Friday, February 08, 2008

Why aren't candidates talking about climate change?

A commenter asked me (in a may-be-a-spam-comment kind of way), "Why aren't candidates talking about climate change?"

Well, alex9852 (or whoever it is trying to get me to go check out an Earthlab poll mentioned on, here's what I think.

I think candidates aren't mentioning climate change, frankly, because the press hasn't asked them to.

When/if they are asked - for the republicans, it's a moot point. They have been instructed by their campaign managers to either push the energy angle (ie. nuclear, clean coal and hydrogen) or stay skeptical (climate change does not exist).

The democrats are too worried about the effects of Obama's 'multicultural persona' (a term the NY Times used for him in a recent article about the youth vote) or how Hillary's shedding a tear will impact voters. With all that who has time to worry about the (media picked) issues, much less the issue of climate change?

Whatever color state they're trying to appeal to, candidates on both sides have their stance on climate change at the ready just in case global warming makes it back to a top issue (the media thinks) Americans care about.
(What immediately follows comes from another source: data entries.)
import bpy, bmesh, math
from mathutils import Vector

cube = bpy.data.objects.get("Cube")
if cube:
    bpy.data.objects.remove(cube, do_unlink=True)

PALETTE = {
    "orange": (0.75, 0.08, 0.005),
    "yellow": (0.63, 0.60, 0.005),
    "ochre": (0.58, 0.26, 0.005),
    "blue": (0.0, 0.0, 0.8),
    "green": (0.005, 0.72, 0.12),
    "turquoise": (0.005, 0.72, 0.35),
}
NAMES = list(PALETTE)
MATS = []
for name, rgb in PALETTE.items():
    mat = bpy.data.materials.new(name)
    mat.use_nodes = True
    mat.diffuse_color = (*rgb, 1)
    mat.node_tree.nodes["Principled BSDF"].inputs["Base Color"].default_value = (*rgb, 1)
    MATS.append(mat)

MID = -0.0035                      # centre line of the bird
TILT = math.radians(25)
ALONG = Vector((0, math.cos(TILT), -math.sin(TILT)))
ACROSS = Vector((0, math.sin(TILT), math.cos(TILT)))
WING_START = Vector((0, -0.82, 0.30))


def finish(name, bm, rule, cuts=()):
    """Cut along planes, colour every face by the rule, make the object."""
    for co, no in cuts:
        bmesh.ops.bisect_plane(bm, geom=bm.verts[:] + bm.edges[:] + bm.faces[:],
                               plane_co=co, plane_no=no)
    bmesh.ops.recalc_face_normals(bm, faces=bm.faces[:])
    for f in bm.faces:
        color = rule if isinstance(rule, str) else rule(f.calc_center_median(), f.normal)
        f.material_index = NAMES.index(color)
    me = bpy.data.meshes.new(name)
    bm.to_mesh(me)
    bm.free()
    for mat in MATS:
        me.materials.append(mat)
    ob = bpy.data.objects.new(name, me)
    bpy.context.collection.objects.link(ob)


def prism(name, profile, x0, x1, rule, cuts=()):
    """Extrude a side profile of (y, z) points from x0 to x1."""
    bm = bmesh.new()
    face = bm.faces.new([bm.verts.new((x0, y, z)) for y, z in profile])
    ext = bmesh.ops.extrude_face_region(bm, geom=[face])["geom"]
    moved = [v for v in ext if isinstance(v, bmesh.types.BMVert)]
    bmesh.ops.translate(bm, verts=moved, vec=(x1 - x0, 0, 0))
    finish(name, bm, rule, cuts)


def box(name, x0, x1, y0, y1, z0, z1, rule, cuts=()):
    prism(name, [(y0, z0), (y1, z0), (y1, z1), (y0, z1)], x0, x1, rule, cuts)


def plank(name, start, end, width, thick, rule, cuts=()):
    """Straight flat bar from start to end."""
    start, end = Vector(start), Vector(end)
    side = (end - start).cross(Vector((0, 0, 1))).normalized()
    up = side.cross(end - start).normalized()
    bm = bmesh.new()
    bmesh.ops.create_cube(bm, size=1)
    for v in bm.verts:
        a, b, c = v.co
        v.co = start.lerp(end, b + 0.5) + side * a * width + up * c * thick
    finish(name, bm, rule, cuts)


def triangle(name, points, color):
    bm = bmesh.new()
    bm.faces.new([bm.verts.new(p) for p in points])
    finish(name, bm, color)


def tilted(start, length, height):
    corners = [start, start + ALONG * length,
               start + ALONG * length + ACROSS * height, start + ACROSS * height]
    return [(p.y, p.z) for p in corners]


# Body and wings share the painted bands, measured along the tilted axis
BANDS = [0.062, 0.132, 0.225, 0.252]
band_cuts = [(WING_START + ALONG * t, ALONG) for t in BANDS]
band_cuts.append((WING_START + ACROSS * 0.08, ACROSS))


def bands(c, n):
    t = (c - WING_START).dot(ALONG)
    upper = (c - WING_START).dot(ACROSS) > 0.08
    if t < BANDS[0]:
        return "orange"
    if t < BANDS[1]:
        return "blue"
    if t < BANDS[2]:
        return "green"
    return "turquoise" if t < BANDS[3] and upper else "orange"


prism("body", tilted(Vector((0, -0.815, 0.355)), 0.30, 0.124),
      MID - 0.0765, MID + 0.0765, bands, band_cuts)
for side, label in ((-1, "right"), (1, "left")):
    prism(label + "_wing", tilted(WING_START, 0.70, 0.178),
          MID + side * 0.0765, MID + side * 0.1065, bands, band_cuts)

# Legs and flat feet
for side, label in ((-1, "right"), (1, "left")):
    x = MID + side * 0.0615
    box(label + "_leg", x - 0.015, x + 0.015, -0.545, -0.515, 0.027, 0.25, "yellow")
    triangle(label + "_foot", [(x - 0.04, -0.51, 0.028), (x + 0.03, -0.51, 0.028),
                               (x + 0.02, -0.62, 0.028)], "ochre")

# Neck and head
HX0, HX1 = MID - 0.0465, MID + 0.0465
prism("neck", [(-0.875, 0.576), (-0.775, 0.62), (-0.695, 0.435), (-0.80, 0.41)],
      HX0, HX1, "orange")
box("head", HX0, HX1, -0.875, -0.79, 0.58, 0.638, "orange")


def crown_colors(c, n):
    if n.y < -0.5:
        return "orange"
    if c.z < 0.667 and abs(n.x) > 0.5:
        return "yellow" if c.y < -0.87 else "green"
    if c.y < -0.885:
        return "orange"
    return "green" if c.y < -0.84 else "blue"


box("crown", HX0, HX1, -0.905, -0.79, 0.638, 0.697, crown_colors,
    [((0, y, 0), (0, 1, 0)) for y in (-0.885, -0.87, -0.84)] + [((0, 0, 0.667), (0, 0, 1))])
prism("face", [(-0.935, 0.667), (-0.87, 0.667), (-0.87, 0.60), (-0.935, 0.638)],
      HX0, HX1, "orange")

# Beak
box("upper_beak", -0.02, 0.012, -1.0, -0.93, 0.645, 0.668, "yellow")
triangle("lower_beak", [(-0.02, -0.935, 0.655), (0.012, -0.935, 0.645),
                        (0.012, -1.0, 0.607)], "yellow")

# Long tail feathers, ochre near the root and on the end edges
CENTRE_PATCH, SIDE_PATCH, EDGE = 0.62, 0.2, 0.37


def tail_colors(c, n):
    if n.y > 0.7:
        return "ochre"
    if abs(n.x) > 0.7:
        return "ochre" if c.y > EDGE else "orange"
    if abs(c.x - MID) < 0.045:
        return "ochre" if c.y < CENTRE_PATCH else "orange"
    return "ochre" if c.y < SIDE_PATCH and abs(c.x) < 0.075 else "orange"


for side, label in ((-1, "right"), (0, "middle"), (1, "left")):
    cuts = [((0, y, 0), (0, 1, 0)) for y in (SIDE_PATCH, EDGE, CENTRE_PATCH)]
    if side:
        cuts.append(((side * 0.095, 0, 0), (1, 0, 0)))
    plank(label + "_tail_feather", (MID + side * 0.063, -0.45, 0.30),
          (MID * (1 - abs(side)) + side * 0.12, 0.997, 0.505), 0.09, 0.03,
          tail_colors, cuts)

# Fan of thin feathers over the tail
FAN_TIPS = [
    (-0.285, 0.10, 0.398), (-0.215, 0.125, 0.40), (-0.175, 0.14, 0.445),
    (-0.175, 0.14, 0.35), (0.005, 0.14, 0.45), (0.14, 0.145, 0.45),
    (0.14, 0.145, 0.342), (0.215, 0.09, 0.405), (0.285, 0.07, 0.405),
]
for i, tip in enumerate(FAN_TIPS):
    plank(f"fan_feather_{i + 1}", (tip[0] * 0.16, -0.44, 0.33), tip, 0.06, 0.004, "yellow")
In most cases, these stances will include a general, vague, and all encompassing 'call to action' without anything concrete behind it.

The good news? Whoever makes it to the oval office in the end will have no choice but to deal with it.

More good news? As has been shown over the past 7+ years, federal support isn't necessary to make a difference in the 'fight against climate change' (although a little national policy help would be nice.)

Thursday, February 07, 2008

Tornadoes not linked to climate change

I was reading about the devastating tornados that tore through several southern states earlier this week in the NY Times, and they reported that climate change has nothing to do with the monster storm:
Tornado experts said there was no evidence that the deadly storms were related to global warming or anything other than the clash of contrasting cold and warm air masses that usually precedes such events.
And these tornado experts should know a thing or two about climate science and associated scenarios. Maybe they agree with the governor of Tennessee, who was quoted in the Times article as saying, “The wrath of God is the only way I can describe it.”

Whatever the cause, many people and communities are going to have to rebuild their lives. Perhaps they can follow the lead of folks in Greenburg, Kansas. After being hit by a tornado last May, this rural town has united around the decision to rebuild green.